What (Probably) Created The Siberian Craters Is Worse Than Inquisitive Aliens
By Kyle Hill on August 6, 2014
Let’s get this out of the way: I’m not saying it was aliens, because it wasn’t. [Editor's Note: But what if it was?!] The formation of the mystery holes in Siberia’s Yamal peninsula is tied to more terrestrial matters. But the probable cause is still unsettling.
Late last month, Nature reported on the latest findings from the original mystery hole that spurred both silly conspiracies and serious scientific inquiry. Aliens didn’t make the cut, nor did government missiles or meteorite impacts. Russian researchers who have visited the site claim that methane is the likely culprit. The giant holes were probably giant burps.
The weird aspect that sets these craters (three now reported) apart is that they look like impact craters—material rings the holes as if it was thrown out. That suggests something violently rising up from the Siberian dirt. Andrei Plekhanov, a Russian archeologist who took measurements of the original crater, thinks it was gas. He found that the concentration of methane in the air near the bottom of the crater was thousands of times higher than at the surface. If methane is really to blame, global warming is probably a factor, much more ominous than visiting extraterrestrials.
Northern Siberia is frozen. Temperatures there can plummet to 120 degrees Fahrenheit below zero. The ground itself freezes solid, creating what is called permafrost, and that permafrost remains frozen year-round for millennia. Locked in the permafrost is a vast field of chilled, relatively stable methane gas. The only way to get it out is to raise the temperature.
There is controversy among the Russian researchers as to what is thawing the Siberian permafrost, unlocking the methane within. Andrei Plekhanov and his team believe that unusually warm summers in 2012 and 2013 (about 5 degrees Celsius higher on average) accelerated the thawing, while other researchers argue that a longer warming trend is to blame.
Either way, the mechanism for crater creation would be the same: thawing permafrost slowly releases the methane within a section of soil, the gas gets trapped and builds pressure, and finally the surface gives way. The earth’s resulting gurgle would indeed throw material in all directions, producing something like what we’ve observed in Siberia.
As plausible as the methane theory is, there are still a lot of lingering questions. Exactly how and when these craters form is a mystery, as is their frequency. Will accelerating global warming increase the number of craters? Could a crater in a populated area cause real damage? Russian researchers plan more trips back to the craters to find out.
But it’s clear that methane has something to do with these holes, and that’s the more disturbing story.

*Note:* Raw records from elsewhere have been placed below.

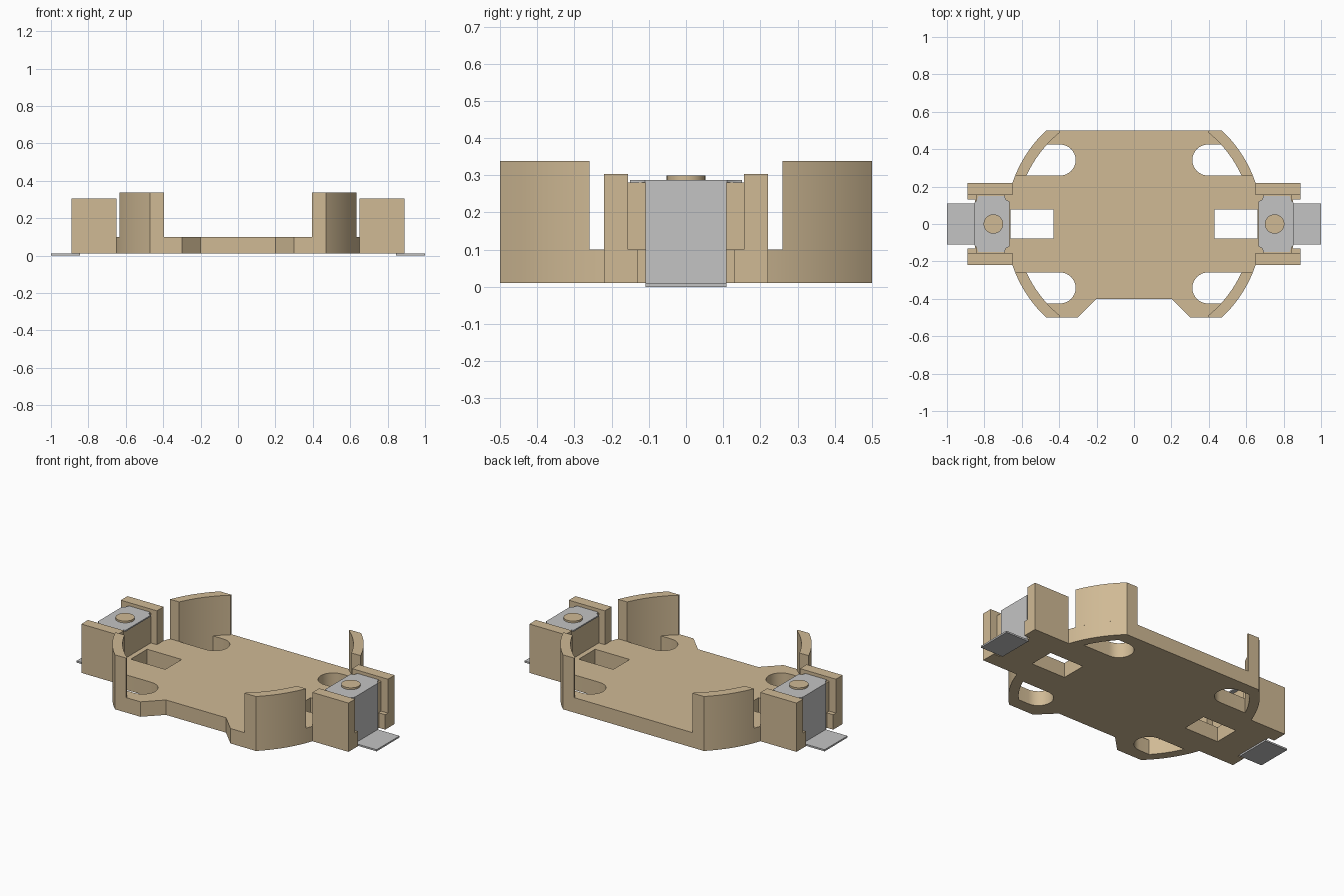
import bpy, bmesh, math

if "Cube" in bpy.data.objects:
    bpy.data.objects.remove(bpy.data.objects["Cube"], do_unlink=True)


def material(name, color):
    m = bpy.data.materials.new(name)
    m.use_nodes = True
    m.diffuse_color = (*color, 1)
    m.node_tree.nodes["Principled BSDF"].inputs["Base Color"].default_value = (*color, 1)
    return m


TAN = material("tan plastic", (0.63, 0.49, 0.30))
METAL = material("grey metal", (0.55, 0.55, 0.55))


def prism(name, loops, z0, z1, mat):
    """Extrude a closed outline, with optional hole loops, from z0 to z1."""
    cu = bpy.data.curves.new(name, 'CURVE')
    cu.dimensions = '2D'
    cu.fill_mode = 'BOTH'
    cu.extrude = (z1 - z0) / 2
    for pts in loops:
        sp = cu.splines.new('POLY')
        sp.points.add(len(pts) - 1)
        for p, (x, y) in zip(sp.points, pts):
            p.co = (x, y, 0, 1)
        sp.use_cyclic_u = True
    tmp = bpy.data.objects.new(name + "_outline", cu)
    bpy.context.collection.objects.link(tmp)
    deps = bpy.context.evaluated_depsgraph_get()
    me = bpy.data.meshes.new_from_object(tmp.evaluated_get(deps))
    bpy.data.objects.remove(tmp, do_unlink=True)
    bpy.data.curves.remove(cu)
    # Weld caps to sides and tidy the flat faces
    bm = bmesh.new()
    bm.from_mesh(me)
    bmesh.ops.remove_doubles(bm, verts=bm.verts, dist=1e-5)
    bmesh.ops.recalc_face_normals(bm, faces=bm.faces)
    bmesh.ops.translate(bm, verts=bm.verts, vec=(0, 0, (z0 + z1) / 2))
    bm.to_mesh(me)
    bm.free()
    me.name = name
    me.materials.clear()
    me.materials.append(mat)
    ob = bpy.data.objects.new(name, me)
    bpy.context.collection.objects.link(ob)
    bpy.ops.object.select_all(action='DESELECT')
    ob.select_set(True)
    bpy.context.view_layer.objects.active = ob
    bpy.ops.object.shade_smooth_by_angle(angle=math.radians(30))
    return ob


def box(name, x0, x1, y0, y1, z0, z1, mat):
    return prism(name, [[(x0, y0), (x1, y0), (x1, y1), (x0, y1)]], z0, z1, mat)


def arc(cx, cy, r, a0, a1, n=16):
    return [(cx + r * math.cos(a0 + (a1 - a0) * i / n),
             cy + r * math.sin(a0 + (a1 - a0) * i / n)) for i in range(n + 1)]


def flip(pts, sx, sy):
    return [(x * sx, y * sy) for x, y in pts]


R_OUT, R_IN = 0.686, 0.63
BASE, FLOOR = 0.01, 0.10
a_low, a_high = math.asin(0.22 / R_OUT), math.asin(0.5 / R_OUT)
SIDES = ((1, "left"), (-1, "right"))

# Base plate outline: curved corners, clip tabs at both ends, front notch
half = ([(0.20, -0.40), (0.30, -0.50)]
        + arc(0, 0, R_OUT, -a_high, -a_low)
        + [(0.89, -0.22), (0.89, -0.13), (0.85, -0.13),
           (0.85, 0.13), (0.89, 0.13), (0.89, 0.22)]
        + arc(0, 0, R_OUT, a_low, a_high))
outline = half + flip(half, -1, 1)[::-1]

# Holes: rounded slot per corner, rectangular window per end
slot = (arc(0.395, 0.342, 0.083, math.pi / 2, math.pi * 1.5)
        + arc(0, 0, R_IN, math.asin(0.259 / R_IN), math.asin(0.425 / R_IN)))
window = [(0.43, -0.078), (0.66, -0.078), (0.66, 0.078), (0.43, 0.078)]
holes = [flip(slot, sx, sy) for sx in (1, -1) for sy in (1, -1)]
holes += [flip(window, s, 1) for s in (1, -1)]
prism("base_plate", [outline] + holes, BASE, FLOOR, TAN)

# Curved retaining walls at the four corners
wall = (arc(0, 0, R_OUT, a_high, math.asin(0.26 / R_OUT))
        + arc(0, 0, R_IN, math.asin(0.26 / R_IN), math.asin(0.491 / R_IN))
        + [(0.395, 0.50)])
for sx, side in SIDES:
    for sy, end in ((1, "back"), (-1, "front")):
        prism(f"{end}_{side}_corner_wall", [flip(wall, sx, sy)], FLOOR, 0.338, TAN)
        # Upright cheek beside the contact clip
        box(f"{end}_{side}_clip_cheek", sx * 0.65, sx * 0.89,
            sy * 0.156, sy * 0.22, FLOOR, 0.304, TAN)

# Contact clips, each folded over a block
edge = [(0.665, 0.12), (0.685, 0.13), (0.692, 0.15), (0.832, 0.15),
        (0.838, 0.13), (0.855, 0.11)]
clip_top = edge + flip(edge, 1, -1)[::-1]
for s, side in SIDES:
    box(f"{side}_clip_block", s * 0.69, s * 0.845, -0.156, 0.156, FLOOR, 0.28, TAN)
    prism(f"{side}_clip_top", [flip(clip_top, s, 1)], 0.28, 0.288, METAL)
    box(f"{side}_clip_face", s * 0.845, s * 0.855, -0.109, 0.109, BASE, 0.28, METAL)
    box(f"{side}_solder_foot", s * 0.845, s * 1.0, -0.109, 0.109, 0, BASE, METAL)
    prism(f"{side}_clip_stud", [arc(s * 0.752, 0, 0.052, 0, math.tau * 31 / 32, 31)],
          0.288, 0.299, TAN)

Global warming has accelerated the warming near the poles, thawing more permafrost, which in turn releases more methane–a greenhouse gas more potent than carbon dioxide. That cycle is a positive feedback loop nested in a much larger global system warming our planet as it never has before.
The Siberian holes may be a small but telling symptom of a giant problem. I’ll take probing UFOs or DUNE sand worms over that any day.
Kyle Hill is the Chief Science Officer of the Nerdist enterprise. Follow the continued geekery on Twitter @Sci_Phile.
IMAGES: AP Photo/Associated Press Television, Yamalo-Nenets Autonomous Okrug Governor